The 2018 university entrance exam in Japan has sparked confusion and controversy among high school students and the general public over a question involving the Moomins book and comic series that is popular in Japan.
The rumpus arose over a question in the geography section of the annual National Center Test for University Admissions, taken Jan. 13 and 14, when students were tested on their knowledge of the similarities and differences in the languages and cultures of Sweden, Norway, and Finland.
The multiple-choice question gave an example of a Sweden-based animated show and the phrase "How much does that cost?" in Swedish, and then showed an image of the hippopotamus-like characters from a 1965 Moomins animation and another of the children's show Vicky the Viking beside the same phrase in Finnish and Norwegian.
Students were required to answer whether "Moominvalley" was set in Norway or Finland. The test center deemed Finland to be the correct answer.
However, while Tove Jansson, the author of the series featuring protagonist Moomintroll and his eccentric family and their friends, was of Finnish descent, the real-world location of Moominvalley is not explicitly named in the series.
Some students taking the test on Jan. 13 and 14 expressed bewilderment and frustration online, saying things like "I bombed the test because of this question," under the related hashtag #ムーミン許すな that briefly became a top Twitter trend in Japan.

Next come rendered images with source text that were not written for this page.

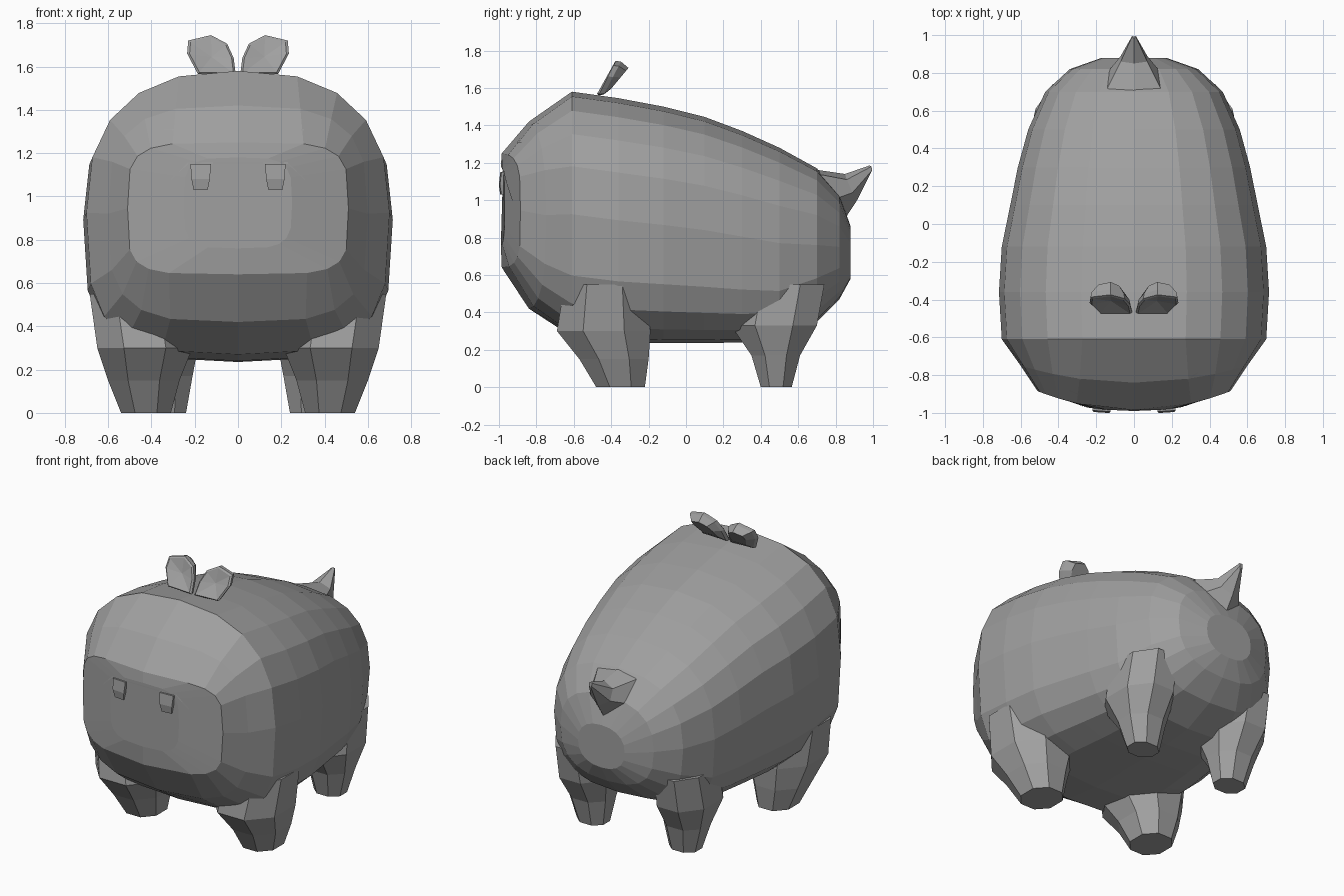
import bpy, bmesh, math
from mathutils import Vector
from mathutils.bvhtree import BVHTree

cube = bpy.data.objects.get("Cube")
if cube:
    bpy.data.objects.remove(cube)

grey = bpy.data.materials.new("plain grey")
grey.use_nodes = True
GREY = (0.35, 0.35, 0.35, 1)
grey.diffuse_color = GREY
grey.node_tree.nodes["Principled BSDF"].inputs["Base Color"].default_value = GREY


def finish(name, bm):
    """Turn a bmesh into a flat-shaded object."""
    bmesh.ops.recalc_face_normals(bm, faces=bm.faces)
    mesh = bpy.data.meshes.new(name)
    bm.to_mesh(mesh)
    bm.free()
    mesh.materials.append(grey)
    obj = bpy.data.objects.new(name, mesh)
    bpy.context.collection.objects.link(obj)
    return obj


def loft(name, rings, side=1, dish=None):
    """Skin matching rings; dish pokes the first cap and moves its centre."""
    bm = bmesh.new()
    loops = [[bm.verts.new((x * side, y, z)) for x, y, z in r] for r in rings]
    n = len(loops[0])
    for a, b in zip(loops, loops[1:]):
        for i in range(n):
            j = (i + 1) % n
            bm.faces.new((a[i], a[j], b[j], b[i]))
    first = bm.faces.new(loops[0])
    bm.faces.new(loops[-1])
    if dish is not None:
        poked = bmesh.ops.poke(bm, faces=[first])
        poked["verts"][0].co.y += dish
    return finish(name, bm)


# Body: rounded sections from the face to the rump
def section(y, width, top, bottom, power=2.5, low_power=3.4, bulge=0.0):
    mid = bottom + (top - bottom) * 0.5
    ring = []
    for i in range(20):
        a = math.tau * i / 20
        c, s = math.cos(a), math.sin(a)
        p = 2 / (power if s >= 0 else low_power)
        u = math.copysign(abs(c) ** p, c)
        v = math.copysign(abs(s) ** p, s)
        ring.append((width * u, y + bulge * abs(u) ** 2,
                     mid + v * (top - bottom) / 2))
    return ring


stations = [
    (-0.99, 0.25, 1.18, 0.76, 4, 4, 0.02),
    (-0.985, 0.51, 1.25, 0.64, 4.5, 5, 0.1),
    (-0.84, 0.60, 1.42, 0.42, 3.2, 3.6, 0.09),
    (-0.61, 0.70, 1.58, 0.27, 2.5, 3.4),
    (-0.36, 0.715, 1.545, 0.24),
    (-0.12, 0.70, 1.50, 0.235),
    (0.10, 0.655, 1.445, 0.235),
    (0.30, 0.615, 1.37, 0.24),
    (0.50, 0.56, 1.28, 0.26),
    (0.70, 0.47, 1.17, 0.35, 2.5, 2.8),
    (0.82, 0.34, 1.03, 0.47, 2.5, 2.6),
    (0.88, 0.17, 0.86, 0.58, 2.3, 2.3),
]
body = loft("body", [section(*s) for s in stations])
surface = BVHTree.FromPolygons([v.co for v in body.data.vertices],
                               [p.vertices for p in body.data.polygons])


# Legs: chamfered blocks that widen into the body
def slab(z, x0, x1, y0, y1):
    dx, dy = (x1 - x0) * 0.28, (y1 - y0) * 0.28
    return [(x0 + dx, y0, z), (x1 - dx, y0, z), (x1, y0 + dy, z), (x1, y1 - dy, z),
            (x1 - dx, y1, z), (x0 + dx, y1, z), (x0, y1 - dy, z), (x0, y0 + dy, z)]


front_leg = [slab(0, 0.31, 0.54, -0.48, -0.22),
             slab(0.15, 0.27, 0.60, -0.57, -0.2),
             slab(0.3, 0.21, 0.65, -0.69, -0.19),
             slab(0.55, 0.25, 0.685, -0.65, -0.22)]
back_leg = [slab(0, 0.24, 0.43, 0.4, 0.565),
            slab(0.17, 0.21, 0.48, 0.35, 0.61),
            slab(0.33, 0.18, 0.53, 0.24, 0.70),
            slab(0.55, 0.2, 0.52, 0.28, 0.74)]


# Ears: dished leaves leaning back
rim = [(0.01, 1.56), (0.02, 1.64), (0.05, 1.705), (0.125, 1.745),
       (0.23, 1.72), (0.235, 1.66), (0.185, 1.565)]


def ear_ring(scale, back):
    return [(0.12 + (x - 0.12) * scale, -0.475 + (z - 1.56) * 0.5 + back,
             1.65 + (z - 1.65) * scale) for x, z in rim]


ear = [ear_ring(0.9, 0), ear_ring(1, 0.008), ear_ring(0.95, 0.035), ear_ring(0.6, 0.075)]


# Teeth and painted-on creases follow the face surface
def on_face(x, z, lift=0.004):
    hit = surface.ray_cast(Vector((x, -3, z)), Vector((0, 1, 0)))[0]
    return (x, hit.y - lift, z)


def crease(name, points, width, side=1):
    bm = bmesh.new()
    for (xa, za), (xb, zb) in zip(points, points[1:]):
        for k in range(4):
            quad = []
            for t, dz in ((k, 0), (k + 1, 0), (k + 1, width), (k, width)):
                x, z = xa + (xb - xa) * t / 4, za + (zb - za) * t / 4
                quad.append(bm.verts.new(on_face(x * side, z + dz)))
            bm.faces.new(quad)
    bmesh.ops.remove_doubles(bm, verts=bm.verts, dist=0.0005)
    return finish(name, bm)


def tooth_ring(z, x0, x1, thick):
    y = -0.985
    return [(x0, y - thick, z), (x1, y - thick + 0.006, z), (x1, y + 0.04, z), (x0, y + 0.04, z)]


tooth = [tooth_ring(1.15, 0.125, 0.22, 0.008),
         tooth_ring(1.08, 0.13, 0.215, 0.016),
         tooth_ring(1.03, 0.14, 0.205, 0.008)]

for label, side in (("left", 1), ("right", -1)):
    loft(label + "_front_leg", front_leg, side)
    loft(label + "_back_leg", back_leg, side)
    loft(label + "_ear", ear, side, dish=0.025)
    loft(label + "_tooth", tooth, side)
    crease(label + "_eye", [(0.265, 1.325), (0.29, 1.305), (0.345, 1.305)], 0.006, side)
    crease(label + "_brow", [(0.27, 1.395), (0.29, 1.405), (0.335, 1.405)], 0.005, side)
crease("mouth_line", [(-0.39, 0.995), (-0.23, 1.15), (0.23, 1.15), (0.39, 0.995)], 0.008)


# Tail: pointed stub, mirrored half outlines
def mirrored(points):
    return points + [(-x, y, z) for x, y, z in reversed(points[1:-1])]


loft("tail", [
    mirrored([(0, 0.68, 1.165), (0.15, 0.70, 1.14), (0.16, 0.78, 1.0), (0, 0.83, 0.87)]),
    mirrored([(0, 0.85, 1.14), (0.07, 0.86, 1.11), (0.07, 0.89, 1.04), (0, 0.915, 1.0)]),
    mirrored([(0, 0.98, 1.185), (0.01, 0.992, 1.18), (0.01, 0.995, 1.16), (0, 0.985, 1.14)]),
])
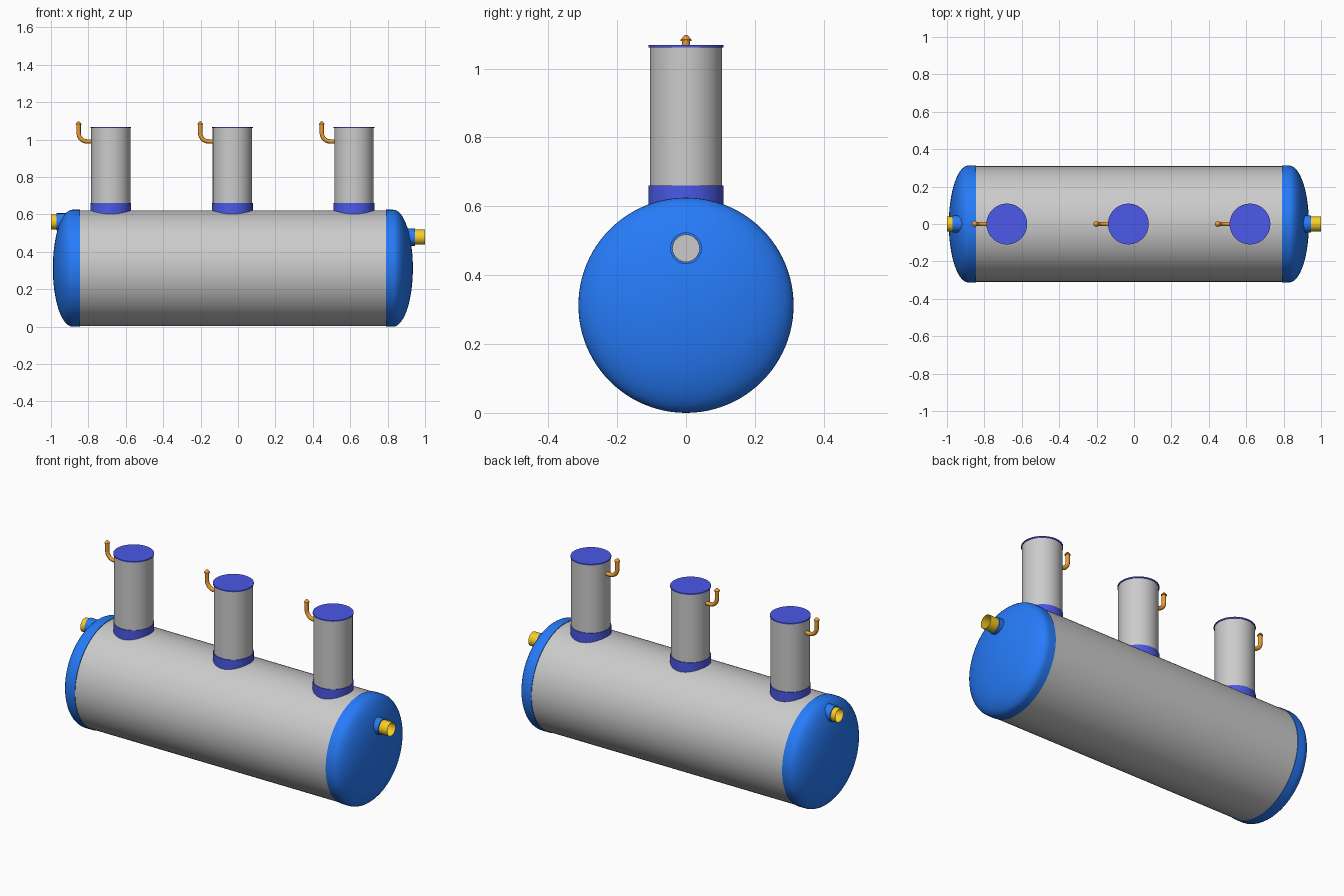
import bpy, bmesh, math
from mathutils import Matrix, Vector

if "Cube" in bpy.data.objects:
    bpy.data.objects.remove(bpy.data.objects["Cube"])


def material(name, rgb):
    m = bpy.data.materials.new(name)
    m.diffuse_color = (*rgb, 1)
    m.use_nodes = True
    m.node_tree.nodes["Principled BSDF"].inputs["Base Color"].default_value = m.diffuse_color
    return m


CAP_BLUE = material("cap_blue", (0.02, 0.20, 0.95))
TRIM_BLUE = material("trim_blue", (0.07, 0.10, 0.80))
YELLOW = material("pipe_yellow", (0.95, 0.62, 0.02))
ORANGE = material("vent_orange", (0.85, 0.33, 0.03))
R, CZ = 0.3125, 0.3125
TANK_R = 0.309
Z, X, NX = Vector((0, 0, 1)), Vector((1, 0, 0)), Vector((-1, 0, 0))


def smooth(ob, angle=35):
    bpy.ops.object.select_all(action='DESELECT')
    ob.select_set(True)
    bpy.context.view_layer.objects.active = ob
    bpy.ops.object.shade_smooth_by_angle(angle=math.radians(angle))


def lathe(name, profile, origin, axis=Z, mat=None, segs=48, closed=False):
    """Revolve (radius, height) points about an axis; radius 0 makes a pole."""
    bm = bmesh.new()
    rings = []
    for r, h in profile:
        n = 1 if r == 0 else segs
        rings.append([bm.verts.new((r * math.cos(2 * math.pi * i / segs),
                                    r * math.sin(2 * math.pi * i / segs), h))
                      for i in range(n)])
    pairs = list(zip(rings, rings[1:]))
    if closed:
        pairs.append((rings[-1], rings[0]))
    for a, b in pairs:
        for i in range(segs):
            j = (i + 1) % segs
            quad = [a[i % len(a)], a[j % len(a)], b[j % len(b)], b[i % len(b)]]
            bm.faces.new(list(dict.fromkeys(quad)))
    bmesh.ops.recalc_face_normals(bm, faces=bm.faces)
    rot = Z.rotation_difference(axis).to_matrix().to_4x4()
    bm.transform(Matrix.Translation(origin) @ rot)
    me = bpy.data.meshes.new(name)
    bm.to_mesh(me)
    bm.free()
    ob = bpy.data.objects.new(name, me)
    bpy.context.collection.objects.link(ob)
    if mat:
        me.materials.append(mat)
    smooth(ob)
    return ob


def rod(name, r, h0, h1, origin, axis=Z, mat=None, segs=48):
    return lathe(name, [(0, h0), (r, h0), (r, h1), (0, h1)], origin, axis, mat, segs)


def tube(name, ro, ri, h0, h1, origin, axis, mat):
    return lathe(name, [(ro, h0), (ro, h1), (ri, h1), (ri, h0)],
                 origin, axis, mat, 40, closed=True)


# Main tank
rod("tank", TANK_R, -0.845, 0.79, (0, 0, CZ), X, segs=96)

# Domed ends, each with a bored pipe stub and collar
for side, axis, base, pipe_z, collar_end in (("left", NX, 0.845, 0.56, 0.97),
                                             ("right", X, 0.79, 0.478, 0.945)):
    dome = [(0, 0), (R, 0), (R, 0.04)]
    for i in range(1, 17):
        a = math.pi / 2 * i / 16
        dome.append((R * math.cos(a) if i < 16 else 0, 0.04 + 0.105 * math.sin(a)))
    cap = lathe(side + "_end_cap", dome, axis * base + Z * CZ, axis, CAP_BLUE, 96)
    hub = Z * pipe_z
    cutter = rod("bore_cutter", 0.0395, base - 0.02, 1.05, hub, axis, CAP_BLUE, 40)
    cutter.hide_render = True
    mod = cap.modifiers.new("bore", 'BOOLEAN')
    mod.operation, mod.solver, mod.object = 'DIFFERENCE', 'EXACT', cutter
    bpy.context.view_layer.objects.active = cap
    bpy.ops.object.modifier_apply(modifier=mod.name)
    bpy.data.objects.remove(cutter)
    smooth(cap)
    tube(side + "_pipe_collar", 0.046, 0.040, base + 0.03, collar_end, hub, axis, CAP_BLUE)
    tube(side + "_pipe", 0.040, 0.0385, base + 0.002, 1.0, hub, axis, YELLOW)


def vent(name, x):
    """Elbow pipe leaving the riser sideways and turning up."""
    px, z0, bend = x - 0.172, 0.99, 0.045
    path = [(x - 0.10, z0)]
    for i in range(9):
        a = math.pi / 2 * i / 8
        path.append((px + bend - bend * math.sin(a), z0 + bend - bend * math.cos(a)))
    path.append((px, 1.08))
    cu = bpy.data.curves.new(name, 'CURVE')
    cu.dimensions = '3D'
    cu.bevel_depth, cu.bevel_resolution, cu.use_fill_caps = 0.0115, 4, True
    sp = cu.splines.new('POLY')
    sp.points.add(len(path) - 1)
    for p, (u, w) in zip(sp.points, path):
        p.co = (u, 0, w, 1)
    ob = bpy.data.objects.new(name, cu)
    bpy.context.collection.objects.link(ob)
    bpy.ops.object.select_all(action='DESELECT')
    ob.select_set(True)
    bpy.context.view_layer.objects.active = ob
    bpy.ops.object.convert(target='MESH')
    ob = bpy.context.object
    ob.data.materials.append(ORANGE)
    smooth(ob)
    # Conical rain cap
    lathe(name + "_cap", [(0, 1.078), (0.0155, 1.08), (0.0155, 1.084),
                          (0.004, 1.097), (0, 1.098)], (px, 0, 0), Z, ORANGE, 20)


# Access risers with collar, lid and vent
for i, x in enumerate((-0.68, -0.03, 0.62), 1):
    rod(f"riser_{i}", 0.105, 0.59, 1.061, (x, 0, 0))
    rod(f"riser_collar_{i}", 0.109, 0.59, 0.661, (x, 0, 0), Z, TRIM_BLUE)
    rod(f"riser_lid_{i}", 0.109, 1.061, 1.068, (x, 0, 0), Z, TRIM_BLUE)
    vent(f"vent_{i}", x)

The exam, which aims to test the scholarly aptitude of high schoolers who have completed their basic education, is notoriously intensive and can be a crucial factor in whether one is accepted into university.
The test center responded to the backlash by saying, "The question did not directly require knowledge about the Moomin characters. We believe it aptly tested one's ability to think as necessary for the geography section and therefore posed no hindrance to the test-takers."
Some online also argued that, since Vikings came from what are now Norway, Sweden, and Denmark, the answer for the Moomins setting would be Finland by process of elimination. Others, however, pointed out that even Vicky the Viking is not officially set in Norway.
The official Moomin Japanese website released a statement on Jan. 16 that included a quote from Jansson reading, "You become a resident of Moominvalley the moment you wish to live there."
"Moominvalley does not exist in this world but rather in a fantasy world apart from reality," the statement said.
The series has been popular in Japan since it aired as a TV show in the 1960s. Today, the Moomin characters and their colorful world can be spotted around the country on clothing, cups, and toys, and a Moomin theme park is set to open near Tokyo in coming years.
Markus Kokko, press and culture officer at the Embassy of Finland in Tokyo, responded to the issue positively, saying, "We are happy that Finland and Moomin were taken up and could get visibility in Japan through this exam. We feel that it is positive for Finland, and positive for Moomin."